**About this task**
From the line containing "# Whole pencil: tip, sharpened" to the last line of the records, please reproduce every line exactly and nothing more.

(Stored data entries)
[Start of Attachment]

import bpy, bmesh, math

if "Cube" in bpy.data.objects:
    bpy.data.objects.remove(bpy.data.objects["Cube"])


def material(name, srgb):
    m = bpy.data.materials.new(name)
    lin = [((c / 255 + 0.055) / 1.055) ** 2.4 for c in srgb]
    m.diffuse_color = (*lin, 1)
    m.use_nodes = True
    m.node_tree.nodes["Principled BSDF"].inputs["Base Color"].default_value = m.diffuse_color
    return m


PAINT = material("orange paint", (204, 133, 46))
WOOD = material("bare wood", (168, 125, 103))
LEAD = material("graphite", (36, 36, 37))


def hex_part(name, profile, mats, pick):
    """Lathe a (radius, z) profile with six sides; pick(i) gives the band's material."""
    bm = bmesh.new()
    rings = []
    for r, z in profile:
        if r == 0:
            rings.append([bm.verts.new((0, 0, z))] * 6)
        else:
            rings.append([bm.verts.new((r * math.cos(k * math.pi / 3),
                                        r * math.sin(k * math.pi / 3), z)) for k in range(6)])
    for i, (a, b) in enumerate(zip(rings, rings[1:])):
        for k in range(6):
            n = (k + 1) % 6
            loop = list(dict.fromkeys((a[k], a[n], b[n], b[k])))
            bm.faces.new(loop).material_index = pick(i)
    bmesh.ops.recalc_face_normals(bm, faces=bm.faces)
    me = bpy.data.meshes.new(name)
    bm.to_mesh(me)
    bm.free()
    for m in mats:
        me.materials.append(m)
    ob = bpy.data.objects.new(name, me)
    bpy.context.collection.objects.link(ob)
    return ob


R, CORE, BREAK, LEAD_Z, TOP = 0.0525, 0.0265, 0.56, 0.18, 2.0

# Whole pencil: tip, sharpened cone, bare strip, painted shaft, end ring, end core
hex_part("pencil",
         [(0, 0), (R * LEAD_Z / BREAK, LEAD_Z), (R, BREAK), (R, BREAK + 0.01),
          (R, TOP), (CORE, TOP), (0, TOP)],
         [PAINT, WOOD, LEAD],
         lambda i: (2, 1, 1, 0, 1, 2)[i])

[End of Attachment]

**Your response**
# Whole pencil: tip, sharpened cone, bare strip, painted shaft, end ring, end core
hex_part("pencil",
         [(0, 0), (R * LEAD_Z / BREAK, LEAD_Z), (R, BREAK), (R, BREAK + 0.01),
          (R, TOP), (CORE, TOP), (0, TOP)],
         [PAINT, WOOD, LEAD],
         lambda i: (2, 1, 1, 0, 1, 2)[i])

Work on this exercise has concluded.